Update: Ontario to raise minimum wage to $15 an hour by 2019

Business advocates say Wynne is ‘broadsiding small business owners’
Time sheet

One year before a general election, Ontario's Liberal government is promising sweeping changes to labour laws that would benefit millions of workers, including raising the minimum wage to $15 an hour by 2019, ensuring equal pay for part-time employees and increasing vacation entitlements.

Premier Kathleen Wynne made the announcement at a campaign-style media event Tuesday, surrounded by supporters in construction and health-care unions, and activists who'd called for the minimum wage increase.

Ten per cent of Ontario workers currently make the minimum wage, Wynne said, and 30 per cent make less than $15 an hour.

"That's millions of people, many of them supporting a family on a wage that just doesn't go far enough," she said. "They're raising children, saving up for their education, wondering if they'll ever be able to get ahead on the monthly budget, let alone own a home."

The minimum wage increase will be phased-in gradually. It will rise with inflation, as scheduled, from $11.40 currently to $11.60 in October. Then, the government plans to bump it up to $14 an hour on Jan. 1, 2018 and $15 the following year.

Wynne also announced plans to ensure part-time workers will get equal pay for doing work equal to full-time staff, and that the minimum vacation entitlement will be increased. Instead of getting two weeks of vacation, workers will be able to get three weeks of paid vacation a year after five years with a company.

The proposed changes are in response to a government-commissioned report released last week that included 173 recommendations addressing precarious work.

The Changing Workplaces review concluded that new technology, a shrinking manufacturing sector and fewer union jobs, among other factors, have left approximately one-third of Ontario's 6.6 million workers vulnerable.

The province's changes to workplace laws will also establish fairer rules for scheduling, including making employers pay three hours of wages if they cancel a shift with fewer than 48 hours notice, Wynne said.

Personal emergency leave would also be expanded. Currently it is only available to employees at companies with more than 50 people, but proposed legislation would ensure all employees in the province get 10 days per year, two of them paid, Wynne said.

"Change in the workplace isn't just on the horizon, it's here," Wynne said. "People are working longer, jobs are less secure, benefits are harder to come by and protections are fewer and fewer. In a time of change like this, when the very nature of work is being transformed, we need to make certain that our workers are treated fairly."

Labour Minister Kevin Flynn said the government will table legislation on the labour law changes this week, before the house rises for the summer.
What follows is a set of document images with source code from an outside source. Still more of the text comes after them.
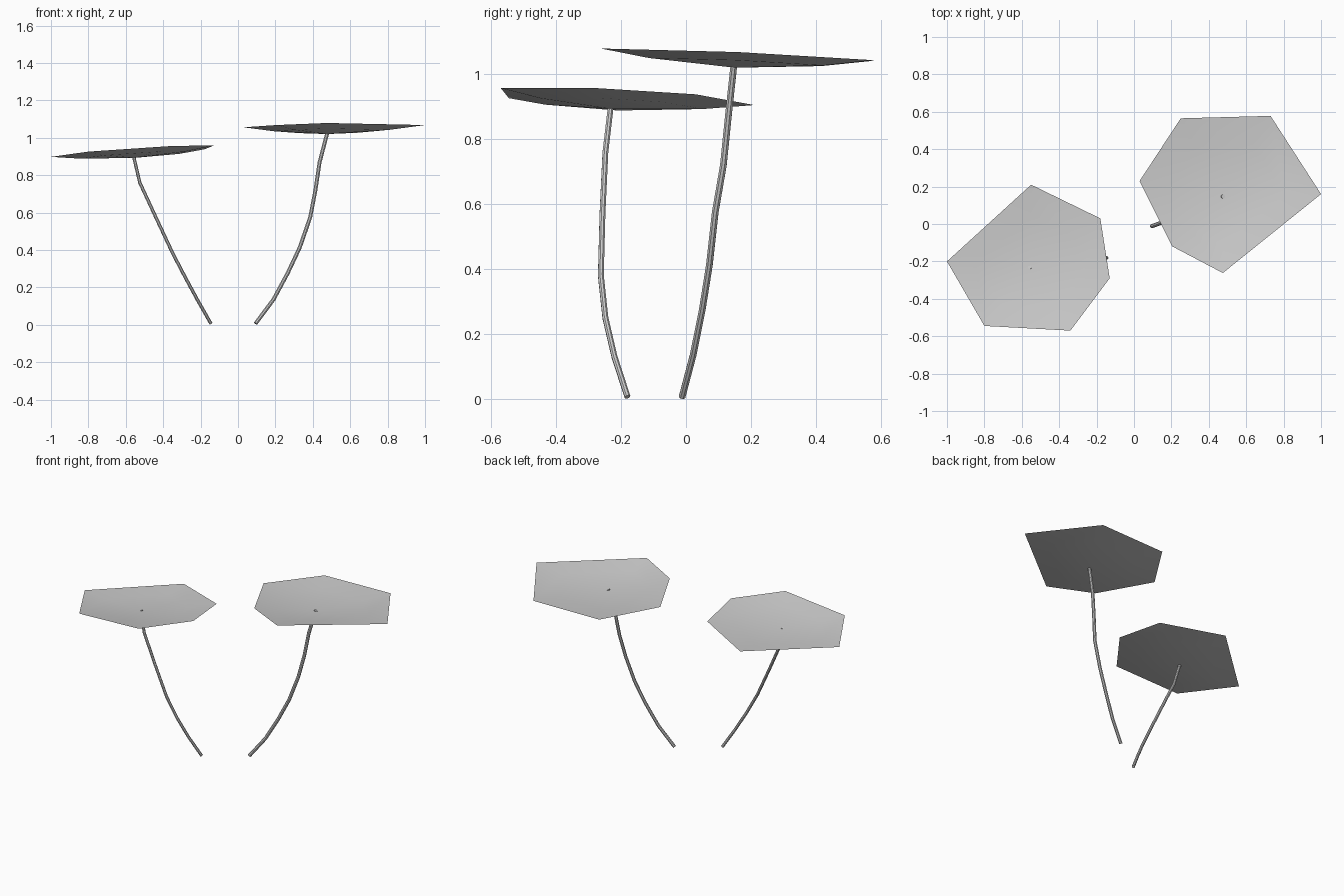
import bpy
import bmesh
from mathutils import Vector

cube = bpy.data.objects.get("Cube")
if cube:
    bpy.data.objects.remove(cube, do_unlink=True)

grey = bpy.data.materials.new("pale grey")
grey.use_nodes = True
colour = (0.6, 0.6, 0.6, 1)
grey.diffuse_color = colour
grey.node_tree.nodes["Principled BSDF"].inputs["Base Color"].default_value = colour


def make_pad(name, centre, rim, ring=0.64, sag=0.008):
    """Shallow dish: centre fan, one sagging inner ring and the outer rim."""
    bm = bmesh.new()
    c = Vector(centre)
    mid = bm.verts.new(c)
    outer = [bm.verts.new(p) for p in rim]
    inner = [bm.verts.new(c.lerp(Vector(p), ring) - Vector((0, 0, sag))) for p in rim]
    for i in range(len(rim)):
        j = (i + 1) % len(rim)
        bm.faces.new((mid, inner[i], inner[j]))
        bm.faces.new((inner[i], outer[i], outer[j], inner[j]))
    for f in bm.faces:
        f.smooth = True
        f.normal_update()
        if f.normal.z < 0:
            f.normal_flip()
    mesh = bpy.data.meshes.new(name)
    bm.to_mesh(mesh)
    bm.free()
    mesh.materials.append(grey)
    bpy.context.collection.objects.link(bpy.data.objects.new(name, mesh))


def make_stem(name, path, radius):
    """Thin capped tube along a bent path."""
    curve = bpy.data.curves.new(name, "CURVE")
    curve.dimensions = "3D"
    curve.bevel_depth = radius
    curve.bevel_resolution = 2
    curve.use_fill_caps = True
    spline = curve.splines.new("POLY")
    spline.points.add(len(path) - 1)
    for point, co in zip(spline.points, path):
        point.co = (*co, 1)
    curve.materials.append(grey)
    ob = bpy.data.objects.new(name, curve)
    bpy.context.collection.objects.link(ob)
    bpy.ops.object.select_all(action="DESELECT")
    ob.select_set(True)
    bpy.context.view_layer.objects.active = ob
    bpy.ops.object.convert(target="MESH")
    bpy.ops.object.shade_smooth_by_angle()


# Lower leaf on the right
make_pad("right_leaf", (-0.555, -0.23, 0.893), [
    (-0.55, 0.21, 0.905), (-1.0, -0.2, 0.898), (-0.8, -0.545, 0.926),
    (-0.34, -0.57, 0.957), (-0.13, -0.29, 0.958), (-0.18, 0.03, 0.938)])
make_stem("right_stem", [
    (-0.145, -0.18, 0.007), (-0.215, -0.22, 0.13), (-0.28, -0.248, 0.25),
    (-0.348, -0.262, 0.38), (-0.437, -0.257, 0.57), (-0.525, -0.248, 0.76),
    (-0.557, -0.232, 0.896)], 0.0095)

# Higher leaf on the left
make_pad("left_leaf", (0.475, 0.15, 1.02), [
    (0.03, 0.23, 1.056), (0.205, -0.12, 1.068), (0.475, -0.262, 1.079),
    (1.0, 0.16, 1.068), (0.73, 0.578, 1.043), (0.25, 0.565, 1.04)])
make_stem("left_stem", [
    (0.094, -0.012, 0.007), (0.19, 0.022, 0.136), (0.265, 0.05, 0.275),
    (0.33, 0.072, 0.413), (0.386, 0.09, 0.575), (0.414, 0.115, 0.72),
    (0.436, 0.13, 0.868), (0.477, 0.147, 1.025)], 0.011)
The government plans to send it to committee for consultations around the province over the summer.

Flynn said that even though some of the changes – including the $15 minimum wage – will come into force after the next election, they're not contingent on the Liberals being re-elected.

"Any political party wants voters to feel pretty good about you when you're going into an election, that's part of being in politics, but it's more than that," he said. "Today's really a good day for the little guy."

"We are shocked and appalled that the government is broadsiding small business owners with a 32 per cent increase in the minimum wage within only one-and-a-half years."

The Canadian Federation of Independent Businesses and a new coalition of employer groups that includes the Ontario Chamber of Commerce issued statements objecting to the proposed changes.

"We are shocked and appalled that the government is broadsiding small business owners with a 32 per cent increase in the minimum wage within only one-and-a-half years," said Julie Kwiecinski, a director with CFIB. "Small businesses, who don't share the larger profit margins of big business, will be forced to make difficult choices, including cutting hours and jobs."

The Keep Ontario Working Coalition, formed in response to the proposed labour law changes, warned the changes will lead to "unintended consequences, including job losses, rising consumer costs, and economic hardship."

In response, Flynn said there's a body of evidence that shows a higher minimum wage can benefit local economies and lead to job growth.

"This money that goes to bread, it goes to diapers, it goes to bus fares, it goes to rent," he said. "This is money that gets spent and invested right back in the community."